Share Email Print

Proceedings Paper

Educating photonics engineers
Author(s): Paul E. Jessop
Format Member Price Non-Member Price
PDF $14.40 $18.00
cover GOOD NEWS! Your organization subscribes to the SPIE Digital Library. You may be able to download this paper for free. Check Access

Paper Abstract

Photonics related industries in Canada have enjoyed remarkable success in the last decade, particularly in the area of fiber optic telecommunications. There is, however, growing concern that a shortage of highly skilled photonics professionals will limit future growth and weaken Canada's competitive position. A recent paper by Nantel and Beda' presents a good summary of the state of photonics in Canada and the projected needs for highly qualified personnel. The recent economic downturn, which has been particularly severe in the photonics sector, has reduced the sense of urgency surrounding the projected shortages of highly qualified personnel. Many individuals who were recently recruited into the photonics industry are now seeking other employment. This should serve as a warning to university educators not to focus their programs too narrowly on specific short term requirements of industry, but to provide graduates with a broad skill set that leaves them positioned to react to changing circumstances. Nevertheless, the critical importance of photonics education and training and the long term prospects in this sector remain unchanged. To meet the future demands for skilled professionals, there is a need for more bachelor's level university programs that include advanced photonics concepts and exposure to state of the art technology.
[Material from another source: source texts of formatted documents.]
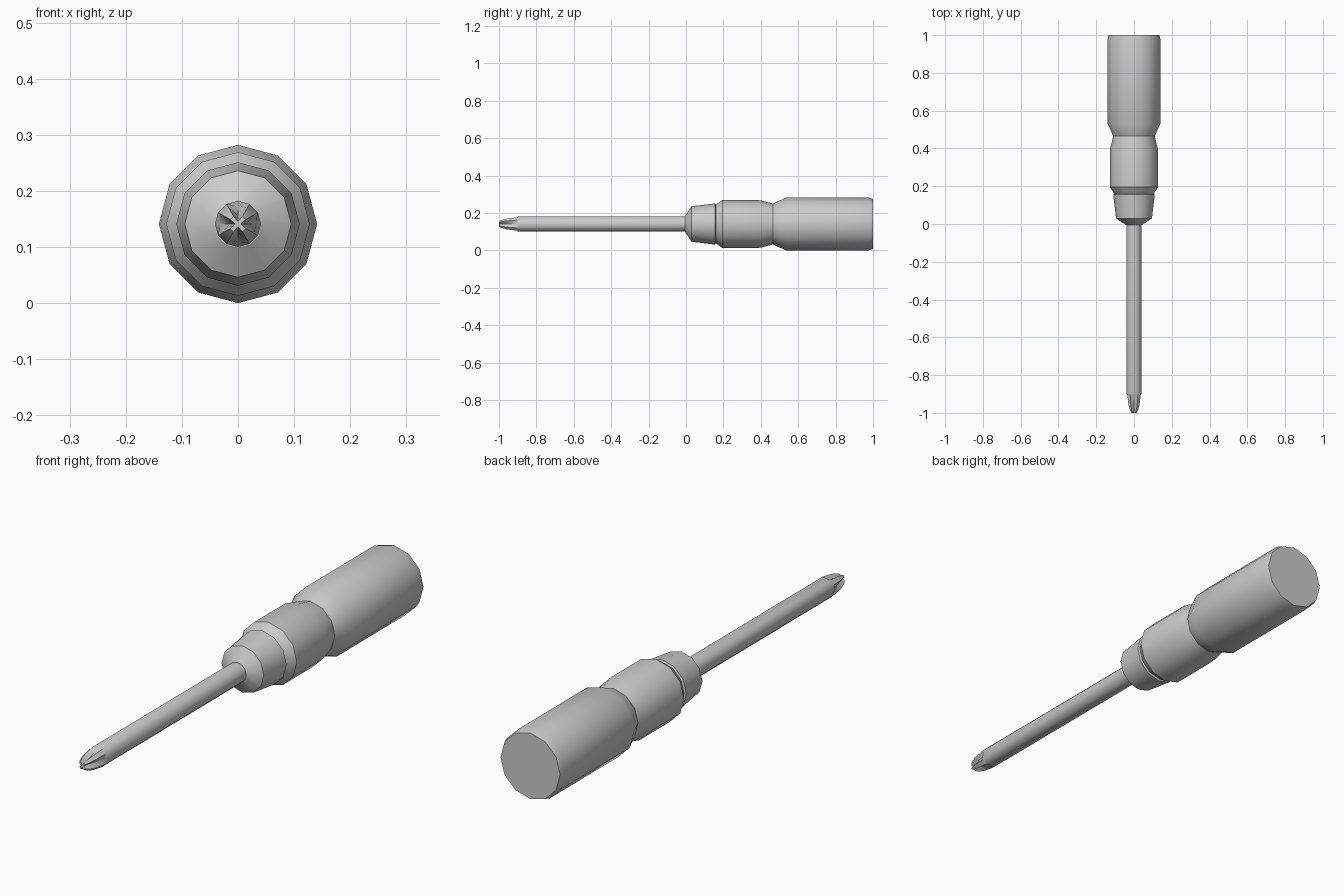
import bpy, bmesh, math

if "Cube" in bpy.data.objects:
    bpy.data.objects.remove(bpy.data.objects["Cube"])

SIDES = 12
AXIS_Z = 0.141


def lathe(name, profile):
    """Closed 12-sided solid along y; profile rows are (y, radius, flute radius)."""
    bm = bmesh.new()
    rings = []
    for y, r, *flute in profile:
        ring = []
        for i in range(SIDES):
            a = 2 * math.pi * i / SIDES
            rad = flute[0] if flute and i % 3 == 0 else r
            ring.append(bm.verts.new((rad * math.sin(a), y, AXIS_Z + rad * math.cos(a))))
        rings.append(ring)
    for a, b in zip(rings, rings[1:]):
        for i in range(SIDES):
            j = (i + 1) % SIDES
            bm.faces.new((a[i], a[j], b[j], b[i]))
    bm.faces.new(rings[0])
    bm.faces.new(rings[-1])
    bmesh.ops.recalc_face_normals(bm, faces=bm.faces[:])
    mesh = bpy.data.meshes.new(name)
    bm.to_mesh(mesh)
    bm.free()
    obj = bpy.data.objects.new(name, mesh)
    bpy.context.collection.objects.link(obj)
    bpy.ops.object.select_all(action='DESELECT')
    obj.select_set(True)
    bpy.context.view_layer.objects.active = obj
    bpy.ops.object.shade_smooth_by_angle(angle=math.radians(32))
    return obj


# Grip with a waist and a slightly chamfered butt
lathe("handle", [(0.155, 0.10), (0.195, 0.128), (0.39, 0.128), (0.465, 0.11),
                 (0.535, 0.141), (0.975, 0.141), (1.0, 0.134)])

# Tapered collar in front of the grip
lathe("collar", [(-0.005, 0.042), (0.03, 0.095), (0.155, 0.11), (0.162, 0.098)])

# Shaft ending in a cross-shaped tip with four flutes
lathe("shaft", [(0.02, 0.041), (-0.895, 0.041), (-0.905, 0.041, 0.032),
                (-0.955, 0.034, 0.015), (-0.985, 0.025, 0.008), (-1.0, 0.016, 0.005)])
Paper Details

Date Published: 29 August 2017
PDF: 2 pages
Proc. SPIE 10313, Opto-Canada: SPIE Regional Meeting on Optoelectronics, Photonics, and Imaging, 1031358 (29 August 2017); doi: 10.1117/12.2283984
Show Author Affiliations
Paul E. Jessop, McMaster Univ. (Canada)

Published in SPIE Proceedings Vol. 10313:
Opto-Canada: SPIE Regional Meeting on Optoelectronics, Photonics, and Imaging
John C. Armitage, Editor(s)

© SPIE. Terms of Use
Back to Top